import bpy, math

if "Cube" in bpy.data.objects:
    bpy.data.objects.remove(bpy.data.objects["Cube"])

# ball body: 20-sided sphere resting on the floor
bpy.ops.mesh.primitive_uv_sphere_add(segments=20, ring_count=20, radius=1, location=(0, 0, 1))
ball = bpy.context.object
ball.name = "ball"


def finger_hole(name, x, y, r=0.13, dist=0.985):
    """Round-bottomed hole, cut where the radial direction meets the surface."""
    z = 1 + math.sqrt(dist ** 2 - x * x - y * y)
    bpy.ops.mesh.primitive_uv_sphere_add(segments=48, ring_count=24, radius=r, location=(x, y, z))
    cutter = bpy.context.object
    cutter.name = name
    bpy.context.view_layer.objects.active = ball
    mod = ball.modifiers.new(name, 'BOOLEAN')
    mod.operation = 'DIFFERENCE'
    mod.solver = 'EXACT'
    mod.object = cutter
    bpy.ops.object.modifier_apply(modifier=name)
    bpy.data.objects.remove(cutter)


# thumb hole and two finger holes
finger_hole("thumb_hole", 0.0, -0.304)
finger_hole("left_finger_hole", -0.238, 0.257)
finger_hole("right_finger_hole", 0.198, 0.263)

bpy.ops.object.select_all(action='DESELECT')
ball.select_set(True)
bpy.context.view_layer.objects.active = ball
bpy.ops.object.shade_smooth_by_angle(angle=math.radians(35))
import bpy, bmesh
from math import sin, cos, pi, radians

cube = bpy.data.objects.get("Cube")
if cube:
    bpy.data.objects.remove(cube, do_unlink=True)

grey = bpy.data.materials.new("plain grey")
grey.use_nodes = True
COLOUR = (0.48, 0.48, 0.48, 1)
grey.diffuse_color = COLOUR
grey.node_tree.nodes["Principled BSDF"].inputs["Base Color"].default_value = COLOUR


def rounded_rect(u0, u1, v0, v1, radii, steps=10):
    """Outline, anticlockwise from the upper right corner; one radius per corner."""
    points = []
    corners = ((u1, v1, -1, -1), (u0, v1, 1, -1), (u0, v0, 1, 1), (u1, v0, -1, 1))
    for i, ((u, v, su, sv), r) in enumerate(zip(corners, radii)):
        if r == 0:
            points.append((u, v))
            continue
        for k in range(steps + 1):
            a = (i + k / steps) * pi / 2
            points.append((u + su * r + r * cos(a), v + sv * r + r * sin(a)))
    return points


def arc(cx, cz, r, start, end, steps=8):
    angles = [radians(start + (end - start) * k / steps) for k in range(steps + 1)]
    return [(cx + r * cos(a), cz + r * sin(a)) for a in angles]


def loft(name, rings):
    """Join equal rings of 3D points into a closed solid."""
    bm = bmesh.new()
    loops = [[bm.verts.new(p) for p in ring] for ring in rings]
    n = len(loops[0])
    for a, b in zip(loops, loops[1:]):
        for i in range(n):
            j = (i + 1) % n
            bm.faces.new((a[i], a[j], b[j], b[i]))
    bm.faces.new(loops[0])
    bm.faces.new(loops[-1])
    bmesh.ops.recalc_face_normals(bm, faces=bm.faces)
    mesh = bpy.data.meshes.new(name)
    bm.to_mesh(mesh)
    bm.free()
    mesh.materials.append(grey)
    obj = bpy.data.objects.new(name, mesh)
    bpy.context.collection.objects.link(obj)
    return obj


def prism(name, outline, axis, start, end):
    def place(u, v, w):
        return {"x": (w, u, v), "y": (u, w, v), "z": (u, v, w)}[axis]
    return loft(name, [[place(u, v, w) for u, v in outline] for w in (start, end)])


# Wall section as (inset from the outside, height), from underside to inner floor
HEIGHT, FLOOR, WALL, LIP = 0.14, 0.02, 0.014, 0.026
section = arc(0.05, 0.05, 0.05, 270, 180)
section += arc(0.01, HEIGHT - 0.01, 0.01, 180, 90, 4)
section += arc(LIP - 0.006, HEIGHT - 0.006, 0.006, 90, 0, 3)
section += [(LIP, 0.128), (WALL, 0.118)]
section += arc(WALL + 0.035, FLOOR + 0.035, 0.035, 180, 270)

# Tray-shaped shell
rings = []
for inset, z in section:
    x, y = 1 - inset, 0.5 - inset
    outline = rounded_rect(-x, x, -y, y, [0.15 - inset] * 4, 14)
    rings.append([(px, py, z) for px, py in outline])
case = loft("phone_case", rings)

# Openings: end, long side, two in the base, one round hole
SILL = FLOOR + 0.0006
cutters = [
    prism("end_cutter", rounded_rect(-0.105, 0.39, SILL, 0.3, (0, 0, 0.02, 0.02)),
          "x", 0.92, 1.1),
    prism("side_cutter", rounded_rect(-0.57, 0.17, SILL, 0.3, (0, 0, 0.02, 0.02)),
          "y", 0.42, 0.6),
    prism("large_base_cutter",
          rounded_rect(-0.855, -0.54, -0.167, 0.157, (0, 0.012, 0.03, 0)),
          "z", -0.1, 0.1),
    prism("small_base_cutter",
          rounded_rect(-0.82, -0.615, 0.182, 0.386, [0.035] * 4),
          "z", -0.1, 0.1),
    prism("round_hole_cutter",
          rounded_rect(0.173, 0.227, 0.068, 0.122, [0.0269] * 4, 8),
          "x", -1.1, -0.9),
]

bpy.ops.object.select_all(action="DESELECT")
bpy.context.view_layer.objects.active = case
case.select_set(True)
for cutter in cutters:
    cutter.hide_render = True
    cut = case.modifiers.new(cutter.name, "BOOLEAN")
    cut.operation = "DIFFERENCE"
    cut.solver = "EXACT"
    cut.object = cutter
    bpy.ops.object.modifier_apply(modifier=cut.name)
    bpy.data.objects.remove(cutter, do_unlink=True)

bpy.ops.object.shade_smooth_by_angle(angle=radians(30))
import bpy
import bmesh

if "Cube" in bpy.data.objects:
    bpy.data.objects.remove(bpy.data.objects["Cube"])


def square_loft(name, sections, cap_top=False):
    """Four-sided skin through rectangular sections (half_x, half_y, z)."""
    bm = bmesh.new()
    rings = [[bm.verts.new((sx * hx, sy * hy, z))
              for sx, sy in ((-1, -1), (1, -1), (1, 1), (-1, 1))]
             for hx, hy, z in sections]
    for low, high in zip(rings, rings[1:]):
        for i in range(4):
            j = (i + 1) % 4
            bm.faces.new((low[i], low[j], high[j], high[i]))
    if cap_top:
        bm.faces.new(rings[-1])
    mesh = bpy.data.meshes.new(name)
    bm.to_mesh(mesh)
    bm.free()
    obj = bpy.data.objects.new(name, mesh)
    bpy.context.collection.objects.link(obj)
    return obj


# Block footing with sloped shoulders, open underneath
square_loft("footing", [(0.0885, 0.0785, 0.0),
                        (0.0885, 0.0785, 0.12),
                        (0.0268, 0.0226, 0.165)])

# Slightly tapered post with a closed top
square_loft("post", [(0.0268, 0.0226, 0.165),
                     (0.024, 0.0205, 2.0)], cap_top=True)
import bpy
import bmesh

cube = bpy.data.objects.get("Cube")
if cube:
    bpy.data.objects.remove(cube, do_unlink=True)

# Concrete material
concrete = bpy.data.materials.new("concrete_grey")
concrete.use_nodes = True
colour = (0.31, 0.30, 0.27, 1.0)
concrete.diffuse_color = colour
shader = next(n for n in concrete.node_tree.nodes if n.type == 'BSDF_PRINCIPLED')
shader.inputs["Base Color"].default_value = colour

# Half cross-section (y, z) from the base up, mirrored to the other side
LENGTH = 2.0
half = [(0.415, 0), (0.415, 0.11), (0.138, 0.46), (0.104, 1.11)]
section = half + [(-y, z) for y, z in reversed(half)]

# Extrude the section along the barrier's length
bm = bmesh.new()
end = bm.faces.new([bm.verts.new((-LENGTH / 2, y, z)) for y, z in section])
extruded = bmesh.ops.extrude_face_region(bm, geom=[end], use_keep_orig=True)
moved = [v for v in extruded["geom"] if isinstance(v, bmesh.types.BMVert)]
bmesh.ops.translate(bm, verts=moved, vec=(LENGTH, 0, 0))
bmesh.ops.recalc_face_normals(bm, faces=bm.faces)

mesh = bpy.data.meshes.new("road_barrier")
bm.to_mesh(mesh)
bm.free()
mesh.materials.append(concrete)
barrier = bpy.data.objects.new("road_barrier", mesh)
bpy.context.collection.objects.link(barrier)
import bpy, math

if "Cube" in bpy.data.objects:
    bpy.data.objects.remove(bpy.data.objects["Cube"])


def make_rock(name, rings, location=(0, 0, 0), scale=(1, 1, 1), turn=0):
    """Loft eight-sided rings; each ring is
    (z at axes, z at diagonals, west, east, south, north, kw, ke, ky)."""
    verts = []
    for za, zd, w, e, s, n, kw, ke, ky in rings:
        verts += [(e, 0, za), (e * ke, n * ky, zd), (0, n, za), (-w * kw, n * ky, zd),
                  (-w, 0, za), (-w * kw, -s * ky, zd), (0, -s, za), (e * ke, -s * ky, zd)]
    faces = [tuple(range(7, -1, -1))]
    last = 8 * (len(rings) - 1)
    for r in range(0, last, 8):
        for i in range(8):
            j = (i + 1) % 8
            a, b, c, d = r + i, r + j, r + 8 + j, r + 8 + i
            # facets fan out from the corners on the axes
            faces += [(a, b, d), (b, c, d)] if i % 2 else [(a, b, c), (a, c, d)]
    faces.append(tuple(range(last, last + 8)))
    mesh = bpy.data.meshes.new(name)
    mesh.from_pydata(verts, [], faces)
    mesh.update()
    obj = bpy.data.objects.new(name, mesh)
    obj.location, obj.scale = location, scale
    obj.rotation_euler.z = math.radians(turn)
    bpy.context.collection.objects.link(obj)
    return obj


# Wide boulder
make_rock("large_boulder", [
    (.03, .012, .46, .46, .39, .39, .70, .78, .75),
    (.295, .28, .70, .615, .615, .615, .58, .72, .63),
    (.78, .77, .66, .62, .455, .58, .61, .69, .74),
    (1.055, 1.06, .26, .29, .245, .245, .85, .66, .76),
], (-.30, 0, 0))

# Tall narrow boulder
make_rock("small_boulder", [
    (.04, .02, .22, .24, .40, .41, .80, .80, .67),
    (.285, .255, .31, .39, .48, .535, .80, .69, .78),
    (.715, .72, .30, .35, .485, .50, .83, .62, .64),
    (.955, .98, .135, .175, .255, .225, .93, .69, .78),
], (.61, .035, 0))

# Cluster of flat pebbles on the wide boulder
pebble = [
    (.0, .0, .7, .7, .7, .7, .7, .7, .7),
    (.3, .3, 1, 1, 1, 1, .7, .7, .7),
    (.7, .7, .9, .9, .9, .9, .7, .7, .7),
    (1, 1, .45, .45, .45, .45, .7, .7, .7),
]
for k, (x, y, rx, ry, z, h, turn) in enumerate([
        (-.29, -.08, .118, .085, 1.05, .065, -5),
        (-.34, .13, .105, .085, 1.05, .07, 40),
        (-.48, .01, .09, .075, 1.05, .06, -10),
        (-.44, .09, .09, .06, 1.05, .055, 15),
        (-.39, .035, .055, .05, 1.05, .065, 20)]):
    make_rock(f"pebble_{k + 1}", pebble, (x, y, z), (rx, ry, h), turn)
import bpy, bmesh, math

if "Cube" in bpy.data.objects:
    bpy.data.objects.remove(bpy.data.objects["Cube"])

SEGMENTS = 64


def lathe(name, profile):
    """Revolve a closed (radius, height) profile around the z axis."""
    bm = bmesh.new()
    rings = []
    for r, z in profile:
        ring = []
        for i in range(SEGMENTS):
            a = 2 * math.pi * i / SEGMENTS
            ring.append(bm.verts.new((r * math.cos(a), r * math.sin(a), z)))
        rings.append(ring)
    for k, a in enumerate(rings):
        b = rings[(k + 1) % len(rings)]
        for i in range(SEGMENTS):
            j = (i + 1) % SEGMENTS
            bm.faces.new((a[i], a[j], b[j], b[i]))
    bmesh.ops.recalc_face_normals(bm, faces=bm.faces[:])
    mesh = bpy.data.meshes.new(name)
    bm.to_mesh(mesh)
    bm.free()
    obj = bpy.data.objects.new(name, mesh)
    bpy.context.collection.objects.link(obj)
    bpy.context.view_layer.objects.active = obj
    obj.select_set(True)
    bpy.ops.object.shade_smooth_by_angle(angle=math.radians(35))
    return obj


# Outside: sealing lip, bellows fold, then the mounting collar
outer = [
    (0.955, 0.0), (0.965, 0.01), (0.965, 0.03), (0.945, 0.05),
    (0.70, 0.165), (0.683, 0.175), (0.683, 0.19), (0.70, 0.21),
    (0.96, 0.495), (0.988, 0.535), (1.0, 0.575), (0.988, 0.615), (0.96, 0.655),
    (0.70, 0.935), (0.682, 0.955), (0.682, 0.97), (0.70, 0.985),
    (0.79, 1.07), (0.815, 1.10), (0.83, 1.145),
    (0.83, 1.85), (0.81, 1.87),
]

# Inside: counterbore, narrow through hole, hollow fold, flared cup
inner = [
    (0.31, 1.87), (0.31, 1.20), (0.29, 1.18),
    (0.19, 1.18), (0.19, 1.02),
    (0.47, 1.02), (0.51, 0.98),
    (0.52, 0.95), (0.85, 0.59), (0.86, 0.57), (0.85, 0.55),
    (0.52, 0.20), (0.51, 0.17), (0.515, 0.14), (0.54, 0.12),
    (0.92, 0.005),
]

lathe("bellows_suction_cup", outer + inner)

-------------------------

=== Exercise requirements ===
Once you reach the line with "concrete.use_nodes = True" in the data above, copy it and every line after it exactly, up to and including the line with "LENGTH = 2.0".

=== Solution to this exercise ===
concrete.use_nodes = True
colour = (0.31, 0.30, 0.27, 1.0)
concrete.diffuse_color = colour
shader = next(n for n in concrete.node_tree.nodes if n.type == 'BSDF_PRINCIPLED')
shader.inputs["Base Color"].default_value = colour

# Half cross-section (y, z) from the base up, mirrored to the other side
LENGTH = 2.0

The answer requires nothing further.